> 'm able to use all the string functionality in my program even though I have not declared
> #include <string> in my program.
One standard library header may include all or parts of other standard library headers. There is no bending of the rules; it is expressly permitted by the standard.
For example, if we include the header <fstream>
, we get (at least) the declarations of the constructors of file streams which has a parameter of type const std::string&
; for that header to be compileable, at least the declaration of std::string
would have to be available.
You may not be able to use all
the string functionality if you do not #include <string>
For example, consider this program:
const std::string str = "hello world!\n" ;
std::cout << str ;
It compiles cleanly with the GNU and LLVM libraries on Linux (note that neither library is 'quietly bending' the rules),
but it generates an error with the Microsoft library on Windows:
has not been pulled in by #include <iostream>)

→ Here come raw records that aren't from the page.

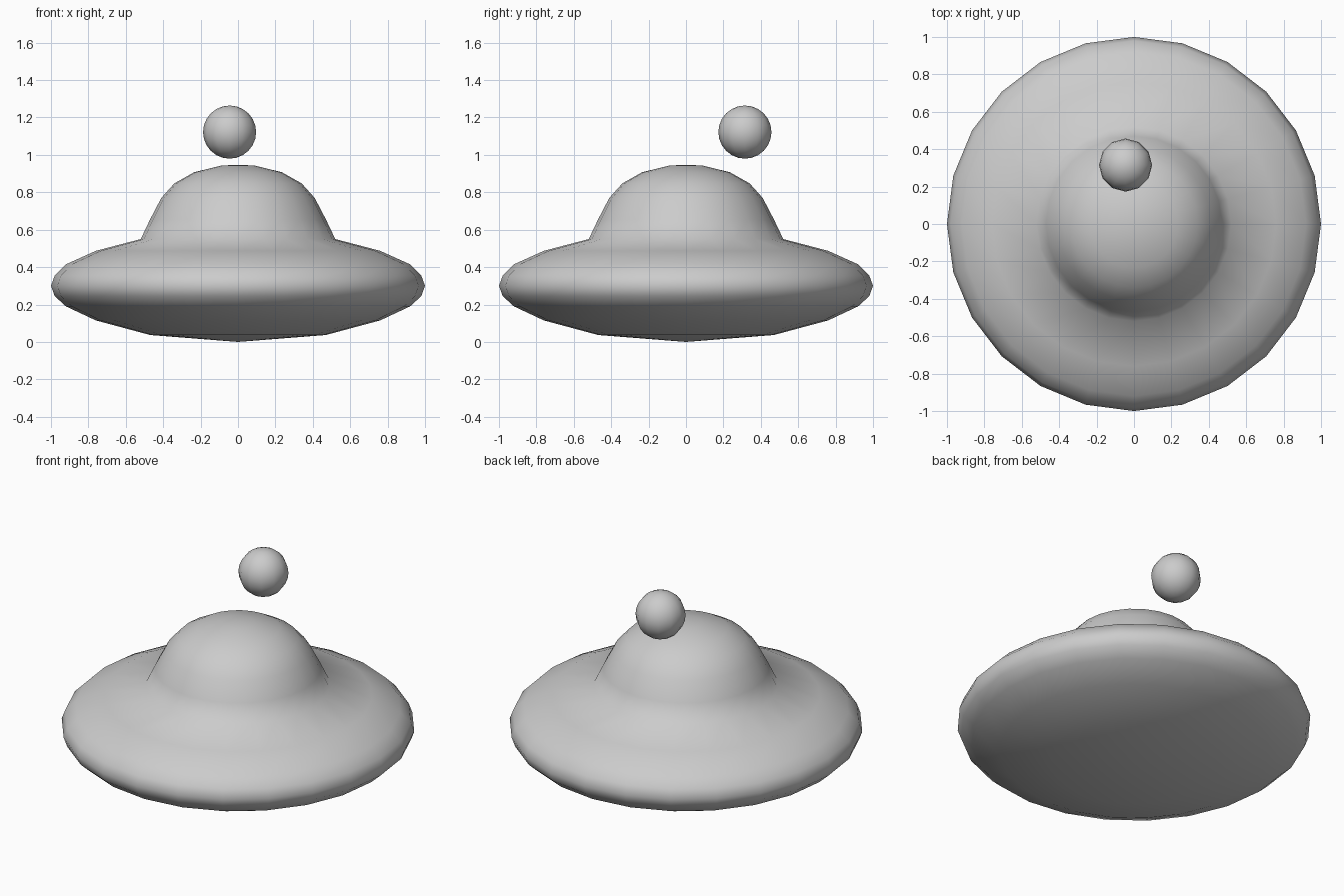
import bpy, bmesh, math

if "Cube" in bpy.data.objects:
    bpy.data.objects.remove(bpy.data.objects["Cube"])


def lathe(name, profile, sides):
    """Spin an (r, z) profile, listed from bottom pole to top pole, around z."""
    bm = bmesh.new()
    low = bm.verts.new((0, 0, profile[0][1]))
    high = bm.verts.new((0, 0, profile[-1][1]))
    rings = []
    for r, z in profile[1:-1]:
        angles = [2 * math.pi * i / sides for i in range(sides)]
        rings.append([bm.verts.new((r * math.cos(a), r * math.sin(a), z)) for a in angles])
    for i in range(sides):
        j = (i + 1) % sides
        bm.faces.new((low, rings[0][j], rings[0][i]))
        for a, b in zip(rings, rings[1:]):
            bm.faces.new((a[i], a[j], b[j], b[i]))
        bm.faces.new((rings[-1][i], rings[-1][j], high))
    return finish(name, bm)


def finish(name, bm):
    for f in bm.faces:
        f.smooth = True
    mesh = bpy.data.meshes.new(name)
    bm.to_mesh(mesh)
    bm.free()
    obj = bpy.data.objects.new(name, mesh)
    bpy.context.collection.objects.link(obj)
    return obj


# Saucer: lens-shaped disc flowing into the dome
disc = [(0, 0.0), (0.47, 0.037), (0.76, 0.115), (0.92, 0.19), (0.98, 0.245),
        (1.0, 0.30), (0.98, 0.355), (0.92, 0.415), (0.76, 0.487), (0.52, 0.55)]
dome = [(0.47, 0.655), (0.41, 0.77), (0.34, 0.848), (0.235, 0.907),
        (0.09, 0.943), (0, 0.947)]
lathe("saucer_body", disc + dome, 24)

# Small ball floating above the dome, towards the back
bm = bmesh.new()
bmesh.ops.create_uvsphere(bm, u_segments=12, v_segments=12, radius=0.142)
ball = finish("floating_ball", bm)
ball.location = (-0.045, 0.315, 1.122)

The sane thing to do is: if std::string
is to be used, #include <string>